WHAT IS BEING ASKED:
Of the entries that follow, how many lines hold the string "faces"? Write the number and nothing more.
─── RECORDS FOR THE EXERCISE ───
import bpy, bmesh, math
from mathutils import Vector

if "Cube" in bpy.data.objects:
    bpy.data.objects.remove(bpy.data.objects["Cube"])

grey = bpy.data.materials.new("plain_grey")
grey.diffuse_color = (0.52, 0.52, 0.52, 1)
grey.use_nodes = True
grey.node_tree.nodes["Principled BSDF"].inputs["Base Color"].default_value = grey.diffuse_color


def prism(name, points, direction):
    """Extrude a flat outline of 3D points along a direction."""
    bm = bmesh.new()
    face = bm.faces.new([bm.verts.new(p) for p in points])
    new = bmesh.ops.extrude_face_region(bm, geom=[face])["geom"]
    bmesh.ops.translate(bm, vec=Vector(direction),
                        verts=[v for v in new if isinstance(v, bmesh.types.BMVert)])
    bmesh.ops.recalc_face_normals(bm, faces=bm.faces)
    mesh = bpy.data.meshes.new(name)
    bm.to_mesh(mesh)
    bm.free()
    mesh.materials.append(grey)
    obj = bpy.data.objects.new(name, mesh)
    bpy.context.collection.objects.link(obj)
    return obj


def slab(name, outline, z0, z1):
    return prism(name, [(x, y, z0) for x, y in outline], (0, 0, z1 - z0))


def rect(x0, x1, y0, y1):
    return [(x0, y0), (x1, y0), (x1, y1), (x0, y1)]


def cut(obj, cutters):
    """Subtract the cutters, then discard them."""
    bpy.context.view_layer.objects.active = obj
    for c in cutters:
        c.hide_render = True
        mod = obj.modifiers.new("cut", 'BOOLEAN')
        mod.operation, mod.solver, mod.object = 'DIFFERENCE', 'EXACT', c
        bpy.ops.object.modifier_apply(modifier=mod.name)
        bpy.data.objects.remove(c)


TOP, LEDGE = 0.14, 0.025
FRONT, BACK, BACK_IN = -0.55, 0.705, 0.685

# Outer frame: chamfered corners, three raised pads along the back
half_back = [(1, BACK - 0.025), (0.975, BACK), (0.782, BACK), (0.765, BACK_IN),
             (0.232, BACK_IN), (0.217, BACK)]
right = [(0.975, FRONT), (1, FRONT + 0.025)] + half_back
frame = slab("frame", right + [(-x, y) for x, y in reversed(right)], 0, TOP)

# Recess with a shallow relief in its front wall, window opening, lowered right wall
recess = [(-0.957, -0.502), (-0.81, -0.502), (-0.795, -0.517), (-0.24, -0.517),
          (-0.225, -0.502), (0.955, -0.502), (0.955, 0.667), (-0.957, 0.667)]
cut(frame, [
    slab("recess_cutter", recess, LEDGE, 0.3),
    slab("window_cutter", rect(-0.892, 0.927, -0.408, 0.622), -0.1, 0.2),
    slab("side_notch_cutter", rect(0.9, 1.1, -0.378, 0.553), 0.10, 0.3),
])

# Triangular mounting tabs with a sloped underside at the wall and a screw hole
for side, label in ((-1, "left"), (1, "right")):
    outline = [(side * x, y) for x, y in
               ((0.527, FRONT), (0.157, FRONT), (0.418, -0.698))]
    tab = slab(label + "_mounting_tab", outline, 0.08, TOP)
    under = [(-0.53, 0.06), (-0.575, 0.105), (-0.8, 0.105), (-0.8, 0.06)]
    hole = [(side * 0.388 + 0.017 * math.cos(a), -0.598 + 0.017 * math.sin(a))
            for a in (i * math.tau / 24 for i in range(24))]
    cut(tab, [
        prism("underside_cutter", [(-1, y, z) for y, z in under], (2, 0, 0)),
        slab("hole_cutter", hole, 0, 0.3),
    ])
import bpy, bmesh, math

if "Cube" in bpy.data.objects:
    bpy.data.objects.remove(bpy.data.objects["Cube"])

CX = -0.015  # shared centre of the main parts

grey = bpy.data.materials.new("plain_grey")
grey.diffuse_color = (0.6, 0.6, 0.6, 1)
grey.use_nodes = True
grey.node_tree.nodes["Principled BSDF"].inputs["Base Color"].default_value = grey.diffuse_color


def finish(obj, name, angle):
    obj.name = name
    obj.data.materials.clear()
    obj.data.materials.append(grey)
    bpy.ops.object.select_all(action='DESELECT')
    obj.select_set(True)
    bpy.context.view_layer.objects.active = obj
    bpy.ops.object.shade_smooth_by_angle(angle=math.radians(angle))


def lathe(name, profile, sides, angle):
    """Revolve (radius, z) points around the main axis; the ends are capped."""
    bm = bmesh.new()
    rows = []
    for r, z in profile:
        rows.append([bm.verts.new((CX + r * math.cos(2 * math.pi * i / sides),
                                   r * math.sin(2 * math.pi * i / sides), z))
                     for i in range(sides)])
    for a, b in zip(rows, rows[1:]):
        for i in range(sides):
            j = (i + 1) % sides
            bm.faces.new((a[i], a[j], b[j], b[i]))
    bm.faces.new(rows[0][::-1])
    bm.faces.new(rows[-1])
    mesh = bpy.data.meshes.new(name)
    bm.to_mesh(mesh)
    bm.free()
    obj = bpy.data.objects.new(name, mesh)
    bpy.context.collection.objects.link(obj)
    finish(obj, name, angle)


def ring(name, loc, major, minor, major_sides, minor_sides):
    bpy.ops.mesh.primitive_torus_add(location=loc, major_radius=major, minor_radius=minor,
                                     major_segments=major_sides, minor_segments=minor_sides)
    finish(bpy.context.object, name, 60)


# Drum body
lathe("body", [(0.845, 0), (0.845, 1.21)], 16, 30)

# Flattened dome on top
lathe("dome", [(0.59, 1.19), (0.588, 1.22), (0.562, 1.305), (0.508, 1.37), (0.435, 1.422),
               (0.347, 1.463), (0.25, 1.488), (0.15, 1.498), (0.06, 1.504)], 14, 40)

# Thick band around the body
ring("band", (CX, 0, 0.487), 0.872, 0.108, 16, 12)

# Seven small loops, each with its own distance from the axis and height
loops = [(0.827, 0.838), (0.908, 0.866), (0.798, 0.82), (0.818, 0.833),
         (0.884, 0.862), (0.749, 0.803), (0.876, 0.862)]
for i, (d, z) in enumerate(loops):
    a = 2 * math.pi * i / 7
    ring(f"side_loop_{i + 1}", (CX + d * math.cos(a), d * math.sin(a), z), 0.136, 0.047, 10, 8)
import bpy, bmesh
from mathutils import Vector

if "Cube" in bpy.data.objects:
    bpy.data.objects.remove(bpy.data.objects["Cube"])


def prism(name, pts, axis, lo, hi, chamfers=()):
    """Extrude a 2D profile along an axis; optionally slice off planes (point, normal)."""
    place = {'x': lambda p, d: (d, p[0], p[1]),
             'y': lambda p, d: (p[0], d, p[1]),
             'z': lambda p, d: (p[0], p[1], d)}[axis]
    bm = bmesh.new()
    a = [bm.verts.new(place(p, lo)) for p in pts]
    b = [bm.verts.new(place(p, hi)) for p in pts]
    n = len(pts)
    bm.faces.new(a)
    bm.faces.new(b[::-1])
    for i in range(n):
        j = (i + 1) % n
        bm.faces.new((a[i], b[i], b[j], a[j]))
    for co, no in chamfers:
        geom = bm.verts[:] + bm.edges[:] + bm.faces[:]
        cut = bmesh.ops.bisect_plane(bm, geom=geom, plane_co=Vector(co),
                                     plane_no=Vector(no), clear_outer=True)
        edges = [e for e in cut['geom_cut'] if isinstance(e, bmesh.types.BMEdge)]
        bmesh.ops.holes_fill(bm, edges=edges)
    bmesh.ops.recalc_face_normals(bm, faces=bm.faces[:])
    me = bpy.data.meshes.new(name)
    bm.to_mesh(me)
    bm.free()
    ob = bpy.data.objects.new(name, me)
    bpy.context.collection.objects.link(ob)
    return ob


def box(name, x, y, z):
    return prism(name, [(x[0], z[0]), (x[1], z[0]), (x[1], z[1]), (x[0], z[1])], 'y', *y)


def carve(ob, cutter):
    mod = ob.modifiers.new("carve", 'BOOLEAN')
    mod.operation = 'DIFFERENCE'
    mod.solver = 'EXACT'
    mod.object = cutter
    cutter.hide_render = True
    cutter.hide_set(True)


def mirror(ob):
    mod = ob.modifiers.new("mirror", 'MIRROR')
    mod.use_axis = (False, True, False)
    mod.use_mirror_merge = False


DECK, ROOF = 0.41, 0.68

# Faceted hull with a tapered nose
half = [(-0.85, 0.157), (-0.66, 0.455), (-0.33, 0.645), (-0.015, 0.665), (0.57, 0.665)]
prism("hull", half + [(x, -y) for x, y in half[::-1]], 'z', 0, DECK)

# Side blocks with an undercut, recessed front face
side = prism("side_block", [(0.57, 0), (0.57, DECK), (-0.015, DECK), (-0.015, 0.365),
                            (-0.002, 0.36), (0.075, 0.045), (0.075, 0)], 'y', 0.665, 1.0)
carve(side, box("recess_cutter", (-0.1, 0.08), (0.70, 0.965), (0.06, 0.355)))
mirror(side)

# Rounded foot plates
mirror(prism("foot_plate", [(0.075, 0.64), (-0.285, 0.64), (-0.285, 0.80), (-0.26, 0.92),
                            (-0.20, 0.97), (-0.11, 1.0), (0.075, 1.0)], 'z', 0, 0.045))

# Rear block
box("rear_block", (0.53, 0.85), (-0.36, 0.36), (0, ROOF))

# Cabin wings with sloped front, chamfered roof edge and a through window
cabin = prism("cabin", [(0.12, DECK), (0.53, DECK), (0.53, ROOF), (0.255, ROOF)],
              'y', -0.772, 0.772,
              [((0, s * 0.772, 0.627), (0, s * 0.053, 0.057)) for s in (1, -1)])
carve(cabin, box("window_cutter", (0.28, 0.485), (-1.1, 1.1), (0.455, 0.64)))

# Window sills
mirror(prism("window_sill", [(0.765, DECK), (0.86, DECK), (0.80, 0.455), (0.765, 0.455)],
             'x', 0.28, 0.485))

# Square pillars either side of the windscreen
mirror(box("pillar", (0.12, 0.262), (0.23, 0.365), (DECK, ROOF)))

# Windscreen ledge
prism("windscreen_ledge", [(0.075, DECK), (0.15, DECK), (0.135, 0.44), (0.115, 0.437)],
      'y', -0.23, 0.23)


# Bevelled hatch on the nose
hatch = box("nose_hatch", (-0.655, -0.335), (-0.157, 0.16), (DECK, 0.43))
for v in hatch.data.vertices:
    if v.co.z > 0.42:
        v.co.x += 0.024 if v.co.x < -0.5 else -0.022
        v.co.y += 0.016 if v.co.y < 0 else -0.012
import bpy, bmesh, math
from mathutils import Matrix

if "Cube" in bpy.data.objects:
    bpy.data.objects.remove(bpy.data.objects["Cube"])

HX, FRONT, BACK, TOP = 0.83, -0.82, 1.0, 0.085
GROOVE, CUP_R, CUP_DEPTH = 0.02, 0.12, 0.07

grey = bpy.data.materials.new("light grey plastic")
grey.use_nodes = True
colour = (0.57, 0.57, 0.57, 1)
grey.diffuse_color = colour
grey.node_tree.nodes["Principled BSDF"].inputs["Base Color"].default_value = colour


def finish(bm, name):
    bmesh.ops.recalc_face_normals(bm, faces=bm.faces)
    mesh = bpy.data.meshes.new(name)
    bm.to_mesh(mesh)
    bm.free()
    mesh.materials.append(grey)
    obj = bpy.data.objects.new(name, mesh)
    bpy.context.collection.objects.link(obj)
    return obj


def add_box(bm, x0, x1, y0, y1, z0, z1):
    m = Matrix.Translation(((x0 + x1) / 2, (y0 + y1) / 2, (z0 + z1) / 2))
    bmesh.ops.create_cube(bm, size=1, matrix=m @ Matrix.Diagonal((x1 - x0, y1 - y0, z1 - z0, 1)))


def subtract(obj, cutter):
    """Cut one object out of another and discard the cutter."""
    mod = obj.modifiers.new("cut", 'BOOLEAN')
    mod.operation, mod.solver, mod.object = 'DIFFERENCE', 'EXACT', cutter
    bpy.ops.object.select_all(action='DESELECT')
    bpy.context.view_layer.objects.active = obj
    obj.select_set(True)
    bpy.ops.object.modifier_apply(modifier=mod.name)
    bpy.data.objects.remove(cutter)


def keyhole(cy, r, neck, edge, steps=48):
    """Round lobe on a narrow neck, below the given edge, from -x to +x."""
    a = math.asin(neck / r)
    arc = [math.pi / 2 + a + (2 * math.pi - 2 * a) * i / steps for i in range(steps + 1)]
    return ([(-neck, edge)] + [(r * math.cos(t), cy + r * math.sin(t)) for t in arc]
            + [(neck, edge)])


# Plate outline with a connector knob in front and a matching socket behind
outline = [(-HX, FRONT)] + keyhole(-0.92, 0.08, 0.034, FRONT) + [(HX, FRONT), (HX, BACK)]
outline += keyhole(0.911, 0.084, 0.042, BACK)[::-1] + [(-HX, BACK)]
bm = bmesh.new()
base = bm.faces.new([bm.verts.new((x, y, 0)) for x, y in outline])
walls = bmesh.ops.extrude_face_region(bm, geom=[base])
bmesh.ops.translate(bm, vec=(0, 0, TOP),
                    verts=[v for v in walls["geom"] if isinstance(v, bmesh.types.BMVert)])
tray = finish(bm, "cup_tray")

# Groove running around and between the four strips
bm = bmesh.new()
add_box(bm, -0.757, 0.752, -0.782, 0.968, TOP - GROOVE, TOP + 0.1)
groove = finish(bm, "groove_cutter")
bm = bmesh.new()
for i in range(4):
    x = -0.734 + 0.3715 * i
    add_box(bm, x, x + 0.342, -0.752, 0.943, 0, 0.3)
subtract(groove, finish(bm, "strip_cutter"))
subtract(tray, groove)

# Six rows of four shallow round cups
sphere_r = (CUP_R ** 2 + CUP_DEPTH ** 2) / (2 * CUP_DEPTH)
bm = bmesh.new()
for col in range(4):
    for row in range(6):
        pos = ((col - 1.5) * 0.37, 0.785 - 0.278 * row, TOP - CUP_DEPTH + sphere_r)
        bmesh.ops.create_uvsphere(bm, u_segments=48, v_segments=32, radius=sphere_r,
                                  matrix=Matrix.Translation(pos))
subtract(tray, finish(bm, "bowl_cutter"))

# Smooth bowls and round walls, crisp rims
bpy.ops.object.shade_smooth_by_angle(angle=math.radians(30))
───
OUTPUT OF THE EXERCISE:
12